§ **Work item**:
In the entries below, find the line with "1.42), .39, .45, wood)" and the line with "-.018, -.68, -.57)". Reproduce those two lines and every line between them exactly, and nothing more.

Source data section start

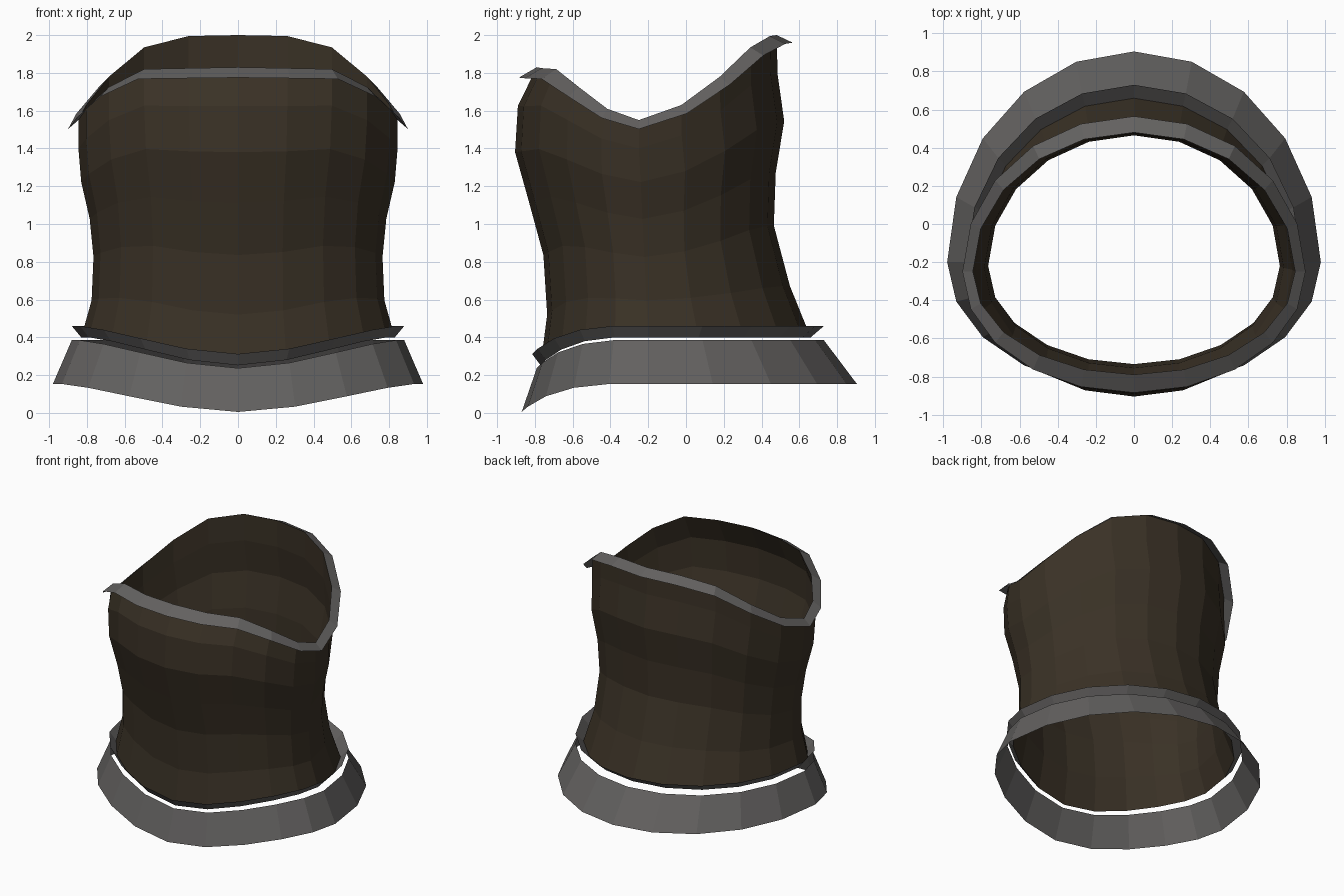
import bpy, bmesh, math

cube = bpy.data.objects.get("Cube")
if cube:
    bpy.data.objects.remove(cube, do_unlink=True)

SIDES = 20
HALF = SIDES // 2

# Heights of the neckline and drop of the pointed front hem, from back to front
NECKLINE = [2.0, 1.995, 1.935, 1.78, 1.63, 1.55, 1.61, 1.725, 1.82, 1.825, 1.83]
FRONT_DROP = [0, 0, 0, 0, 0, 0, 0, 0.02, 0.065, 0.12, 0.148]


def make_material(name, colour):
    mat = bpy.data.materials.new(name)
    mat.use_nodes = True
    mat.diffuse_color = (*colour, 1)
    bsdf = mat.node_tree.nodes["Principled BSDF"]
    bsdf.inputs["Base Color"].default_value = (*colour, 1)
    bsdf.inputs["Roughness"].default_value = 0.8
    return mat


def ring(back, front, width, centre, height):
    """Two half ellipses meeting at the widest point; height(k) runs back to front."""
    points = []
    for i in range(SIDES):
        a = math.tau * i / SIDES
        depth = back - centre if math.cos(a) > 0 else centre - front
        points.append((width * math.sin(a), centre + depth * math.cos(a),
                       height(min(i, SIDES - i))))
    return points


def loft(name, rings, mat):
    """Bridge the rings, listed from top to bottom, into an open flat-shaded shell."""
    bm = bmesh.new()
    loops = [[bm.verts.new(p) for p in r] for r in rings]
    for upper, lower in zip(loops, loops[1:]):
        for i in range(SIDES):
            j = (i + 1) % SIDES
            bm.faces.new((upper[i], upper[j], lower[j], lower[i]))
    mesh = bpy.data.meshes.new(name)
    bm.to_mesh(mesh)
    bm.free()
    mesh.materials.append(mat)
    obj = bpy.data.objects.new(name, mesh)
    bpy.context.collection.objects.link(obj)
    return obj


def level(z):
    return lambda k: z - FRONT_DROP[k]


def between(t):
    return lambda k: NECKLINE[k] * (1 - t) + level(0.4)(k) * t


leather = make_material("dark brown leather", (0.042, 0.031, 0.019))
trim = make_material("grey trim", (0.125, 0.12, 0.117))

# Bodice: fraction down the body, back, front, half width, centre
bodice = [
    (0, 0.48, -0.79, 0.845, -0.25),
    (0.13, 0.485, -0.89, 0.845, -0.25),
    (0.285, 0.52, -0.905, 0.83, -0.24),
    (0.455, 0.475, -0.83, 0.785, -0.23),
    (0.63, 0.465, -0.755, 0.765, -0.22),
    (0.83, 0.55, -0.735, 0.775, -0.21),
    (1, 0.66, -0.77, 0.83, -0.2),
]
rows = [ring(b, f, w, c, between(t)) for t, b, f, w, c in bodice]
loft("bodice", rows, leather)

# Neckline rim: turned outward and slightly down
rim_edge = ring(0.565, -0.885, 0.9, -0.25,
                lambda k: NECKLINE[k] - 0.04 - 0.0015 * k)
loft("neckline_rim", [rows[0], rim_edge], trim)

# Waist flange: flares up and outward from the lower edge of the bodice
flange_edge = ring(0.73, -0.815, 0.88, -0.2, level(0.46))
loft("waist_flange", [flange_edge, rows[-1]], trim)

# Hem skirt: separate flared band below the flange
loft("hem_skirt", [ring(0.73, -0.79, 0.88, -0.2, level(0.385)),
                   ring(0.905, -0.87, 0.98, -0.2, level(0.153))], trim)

Source data section end
Source data section start

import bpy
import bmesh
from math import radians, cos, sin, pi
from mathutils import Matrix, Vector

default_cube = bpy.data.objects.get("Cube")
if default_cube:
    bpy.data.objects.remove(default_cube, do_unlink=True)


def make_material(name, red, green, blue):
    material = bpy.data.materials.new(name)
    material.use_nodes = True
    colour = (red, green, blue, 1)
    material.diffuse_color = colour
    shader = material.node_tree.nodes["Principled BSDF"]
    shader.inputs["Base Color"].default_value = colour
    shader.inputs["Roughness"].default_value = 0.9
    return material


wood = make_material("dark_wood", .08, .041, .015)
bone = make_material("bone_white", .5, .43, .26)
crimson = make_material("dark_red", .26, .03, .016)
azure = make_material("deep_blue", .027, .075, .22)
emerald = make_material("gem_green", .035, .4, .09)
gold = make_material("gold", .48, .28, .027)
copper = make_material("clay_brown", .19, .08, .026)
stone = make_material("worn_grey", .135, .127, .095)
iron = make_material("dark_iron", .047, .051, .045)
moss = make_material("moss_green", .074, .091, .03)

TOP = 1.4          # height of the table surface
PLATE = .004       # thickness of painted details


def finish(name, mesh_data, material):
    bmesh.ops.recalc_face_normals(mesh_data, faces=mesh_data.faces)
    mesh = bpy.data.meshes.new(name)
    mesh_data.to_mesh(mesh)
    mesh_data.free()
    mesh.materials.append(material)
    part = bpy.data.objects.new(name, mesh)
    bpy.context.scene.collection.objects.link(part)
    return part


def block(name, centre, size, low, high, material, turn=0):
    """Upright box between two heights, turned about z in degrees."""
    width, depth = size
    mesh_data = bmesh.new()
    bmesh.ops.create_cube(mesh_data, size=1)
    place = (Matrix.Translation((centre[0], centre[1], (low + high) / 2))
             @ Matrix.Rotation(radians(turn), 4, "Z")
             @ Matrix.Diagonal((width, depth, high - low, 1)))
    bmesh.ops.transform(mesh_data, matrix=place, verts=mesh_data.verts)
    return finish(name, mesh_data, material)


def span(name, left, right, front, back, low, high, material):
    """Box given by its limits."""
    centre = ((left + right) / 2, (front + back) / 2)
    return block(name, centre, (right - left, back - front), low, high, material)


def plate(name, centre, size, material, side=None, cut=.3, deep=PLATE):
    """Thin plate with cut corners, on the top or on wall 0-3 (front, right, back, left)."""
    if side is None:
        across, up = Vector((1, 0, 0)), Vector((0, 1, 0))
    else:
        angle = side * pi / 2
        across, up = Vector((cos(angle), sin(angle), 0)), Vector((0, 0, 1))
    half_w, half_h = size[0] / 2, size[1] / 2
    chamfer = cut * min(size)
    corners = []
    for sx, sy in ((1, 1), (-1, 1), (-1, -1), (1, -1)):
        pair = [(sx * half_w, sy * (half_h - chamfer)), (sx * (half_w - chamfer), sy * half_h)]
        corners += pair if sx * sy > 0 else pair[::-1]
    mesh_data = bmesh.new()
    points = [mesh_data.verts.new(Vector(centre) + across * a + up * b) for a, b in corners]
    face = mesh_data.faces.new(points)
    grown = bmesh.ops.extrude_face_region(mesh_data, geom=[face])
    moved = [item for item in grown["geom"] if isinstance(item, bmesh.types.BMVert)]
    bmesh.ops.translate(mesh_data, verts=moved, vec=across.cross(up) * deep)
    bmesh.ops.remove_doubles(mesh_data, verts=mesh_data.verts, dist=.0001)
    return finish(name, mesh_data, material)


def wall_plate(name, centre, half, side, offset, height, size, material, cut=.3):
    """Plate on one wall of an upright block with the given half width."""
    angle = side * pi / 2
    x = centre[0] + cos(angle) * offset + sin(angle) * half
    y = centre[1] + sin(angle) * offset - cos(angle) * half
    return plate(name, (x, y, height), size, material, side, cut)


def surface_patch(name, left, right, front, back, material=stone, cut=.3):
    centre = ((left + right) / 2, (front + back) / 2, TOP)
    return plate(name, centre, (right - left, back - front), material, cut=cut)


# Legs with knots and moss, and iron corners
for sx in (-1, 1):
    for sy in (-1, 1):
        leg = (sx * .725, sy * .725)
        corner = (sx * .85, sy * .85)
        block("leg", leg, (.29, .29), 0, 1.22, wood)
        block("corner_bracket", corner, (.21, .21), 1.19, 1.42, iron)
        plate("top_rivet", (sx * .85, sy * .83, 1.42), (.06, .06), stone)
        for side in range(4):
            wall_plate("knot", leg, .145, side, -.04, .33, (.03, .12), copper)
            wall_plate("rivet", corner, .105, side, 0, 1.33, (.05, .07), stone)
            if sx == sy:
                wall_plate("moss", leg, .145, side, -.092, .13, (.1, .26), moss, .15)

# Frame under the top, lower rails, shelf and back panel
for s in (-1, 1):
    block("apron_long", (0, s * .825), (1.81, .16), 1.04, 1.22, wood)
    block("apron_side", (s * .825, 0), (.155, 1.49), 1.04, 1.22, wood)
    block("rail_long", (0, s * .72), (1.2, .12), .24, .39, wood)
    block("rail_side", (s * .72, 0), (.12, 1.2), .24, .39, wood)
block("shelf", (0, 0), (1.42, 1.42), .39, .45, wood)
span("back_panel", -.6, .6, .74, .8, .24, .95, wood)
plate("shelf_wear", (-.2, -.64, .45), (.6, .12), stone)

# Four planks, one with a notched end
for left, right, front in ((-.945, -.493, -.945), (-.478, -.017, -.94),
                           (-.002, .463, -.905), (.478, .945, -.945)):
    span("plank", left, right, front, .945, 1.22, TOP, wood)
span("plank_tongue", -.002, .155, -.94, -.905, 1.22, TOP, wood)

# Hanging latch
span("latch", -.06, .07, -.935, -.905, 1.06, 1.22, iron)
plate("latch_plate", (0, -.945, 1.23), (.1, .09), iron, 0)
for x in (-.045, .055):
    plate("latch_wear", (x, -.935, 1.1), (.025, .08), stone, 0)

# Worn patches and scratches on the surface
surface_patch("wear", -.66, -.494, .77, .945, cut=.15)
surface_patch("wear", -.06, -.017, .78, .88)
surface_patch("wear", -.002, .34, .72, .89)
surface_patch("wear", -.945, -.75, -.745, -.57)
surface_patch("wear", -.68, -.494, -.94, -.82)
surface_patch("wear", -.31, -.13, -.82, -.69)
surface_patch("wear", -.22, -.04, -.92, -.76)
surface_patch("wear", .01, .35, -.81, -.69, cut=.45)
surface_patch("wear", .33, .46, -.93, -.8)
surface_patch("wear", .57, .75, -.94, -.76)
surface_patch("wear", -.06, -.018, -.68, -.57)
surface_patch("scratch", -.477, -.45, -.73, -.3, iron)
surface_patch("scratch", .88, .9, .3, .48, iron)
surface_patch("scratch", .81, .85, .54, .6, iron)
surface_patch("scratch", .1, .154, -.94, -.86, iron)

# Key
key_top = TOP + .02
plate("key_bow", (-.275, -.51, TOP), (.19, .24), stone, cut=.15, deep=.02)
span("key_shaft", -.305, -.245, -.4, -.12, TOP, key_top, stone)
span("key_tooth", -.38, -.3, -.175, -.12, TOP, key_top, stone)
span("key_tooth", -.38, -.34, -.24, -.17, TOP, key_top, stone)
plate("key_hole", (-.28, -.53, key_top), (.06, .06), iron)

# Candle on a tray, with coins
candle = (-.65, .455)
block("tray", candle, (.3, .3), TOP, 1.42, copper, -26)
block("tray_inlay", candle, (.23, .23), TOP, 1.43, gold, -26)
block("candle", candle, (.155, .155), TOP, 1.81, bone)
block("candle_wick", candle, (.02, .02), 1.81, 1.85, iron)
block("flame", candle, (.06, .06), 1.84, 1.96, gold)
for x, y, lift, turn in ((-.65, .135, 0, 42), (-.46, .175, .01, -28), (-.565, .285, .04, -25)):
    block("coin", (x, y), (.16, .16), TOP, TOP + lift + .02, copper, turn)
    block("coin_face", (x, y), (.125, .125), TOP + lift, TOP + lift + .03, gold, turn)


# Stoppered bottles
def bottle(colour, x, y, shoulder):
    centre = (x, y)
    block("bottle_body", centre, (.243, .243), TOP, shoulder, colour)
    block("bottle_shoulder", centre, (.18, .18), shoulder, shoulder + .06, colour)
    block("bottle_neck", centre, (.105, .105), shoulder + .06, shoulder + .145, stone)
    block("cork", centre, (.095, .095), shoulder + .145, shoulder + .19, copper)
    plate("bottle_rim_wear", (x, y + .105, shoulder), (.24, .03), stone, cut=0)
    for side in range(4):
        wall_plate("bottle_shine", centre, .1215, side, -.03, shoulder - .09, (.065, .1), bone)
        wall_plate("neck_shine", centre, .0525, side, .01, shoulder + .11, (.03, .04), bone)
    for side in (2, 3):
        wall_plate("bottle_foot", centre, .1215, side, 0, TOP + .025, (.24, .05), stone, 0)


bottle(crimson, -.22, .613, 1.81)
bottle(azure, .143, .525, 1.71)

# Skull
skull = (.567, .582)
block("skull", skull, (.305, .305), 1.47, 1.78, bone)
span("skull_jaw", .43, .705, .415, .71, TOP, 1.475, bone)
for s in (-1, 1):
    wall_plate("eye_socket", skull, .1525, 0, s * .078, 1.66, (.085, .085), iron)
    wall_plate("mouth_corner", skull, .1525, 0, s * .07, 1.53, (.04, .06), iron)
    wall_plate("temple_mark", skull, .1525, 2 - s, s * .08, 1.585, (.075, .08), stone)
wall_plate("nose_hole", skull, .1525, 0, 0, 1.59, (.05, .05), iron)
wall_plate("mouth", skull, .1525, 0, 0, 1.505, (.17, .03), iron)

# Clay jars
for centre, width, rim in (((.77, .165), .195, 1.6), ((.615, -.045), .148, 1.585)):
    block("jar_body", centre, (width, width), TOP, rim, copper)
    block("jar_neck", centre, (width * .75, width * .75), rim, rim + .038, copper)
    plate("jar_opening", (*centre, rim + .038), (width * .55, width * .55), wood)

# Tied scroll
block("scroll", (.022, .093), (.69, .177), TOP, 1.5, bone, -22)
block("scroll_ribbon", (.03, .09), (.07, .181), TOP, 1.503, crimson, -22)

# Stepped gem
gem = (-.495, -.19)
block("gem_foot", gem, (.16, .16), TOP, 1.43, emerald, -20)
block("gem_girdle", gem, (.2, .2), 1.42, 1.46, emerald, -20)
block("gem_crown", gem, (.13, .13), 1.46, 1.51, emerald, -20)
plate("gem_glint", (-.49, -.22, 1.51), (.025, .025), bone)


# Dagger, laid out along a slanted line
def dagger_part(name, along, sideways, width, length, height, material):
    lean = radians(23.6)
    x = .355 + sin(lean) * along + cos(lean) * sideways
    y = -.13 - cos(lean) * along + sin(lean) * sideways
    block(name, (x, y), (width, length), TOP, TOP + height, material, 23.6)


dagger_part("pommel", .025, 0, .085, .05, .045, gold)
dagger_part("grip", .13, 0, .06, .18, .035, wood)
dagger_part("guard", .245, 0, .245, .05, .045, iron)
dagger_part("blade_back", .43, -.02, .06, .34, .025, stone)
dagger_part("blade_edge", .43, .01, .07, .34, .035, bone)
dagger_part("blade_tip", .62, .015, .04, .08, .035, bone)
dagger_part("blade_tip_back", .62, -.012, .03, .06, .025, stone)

Source data section end

§ **Answer to this exercise**:
block("shelf", (0, 0), (1.42, 1.42), .39, .45, wood)
span("back_panel", -.6, .6, .74, .8, .24, .95, wood)
plate("shelf_wear", (-.2, -.64, .45), (.6, .12), stone)

# Four planks, one with a notched end
for left, right, front in ((-.945, -.493, -.945), (-.478, -.017, -.94),
                           (-.002, .463, -.905), (.478, .945, -.945)):
    span("plank", left, right, front, .945, 1.22, TOP, wood)
span("plank_tongue", -.002, .155, -.94, -.905, 1.22, TOP, wood)

# Hanging latch
span("latch", -.06, .07, -.935, -.905, 1.06, 1.22, iron)
plate("latch_plate", (0, -.945, 1.23), (.1, .09), iron, 0)
for x in (-.045, .055):
    plate("latch_wear", (x, -.935, 1.1), (.025, .08), stone, 0)

# Worn patches and scratches on the surface
surface_patch("wear", -.66, -.494, .77, .945, cut=.15)
surface_patch("wear", -.06, -.017, .78, .88)
surface_patch("wear", -.002, .34, .72, .89)
surface_patch("wear", -.945, -.75, -.745, -.57)
surface_patch("wear", -.68, -.494, -.94, -.82)
surface_patch("wear", -.31, -.13, -.82, -.69)
surface_patch("wear", -.22, -.04, -.92, -.76)
surface_patch("wear", .01, .35, -.81, -.69, cut=.45)
surface_patch("wear", .33, .46, -.93, -.8)
surface_patch("wear", .57, .75, -.94, -.76)
surface_patch("wear", -.06, -.018, -.68, -.57)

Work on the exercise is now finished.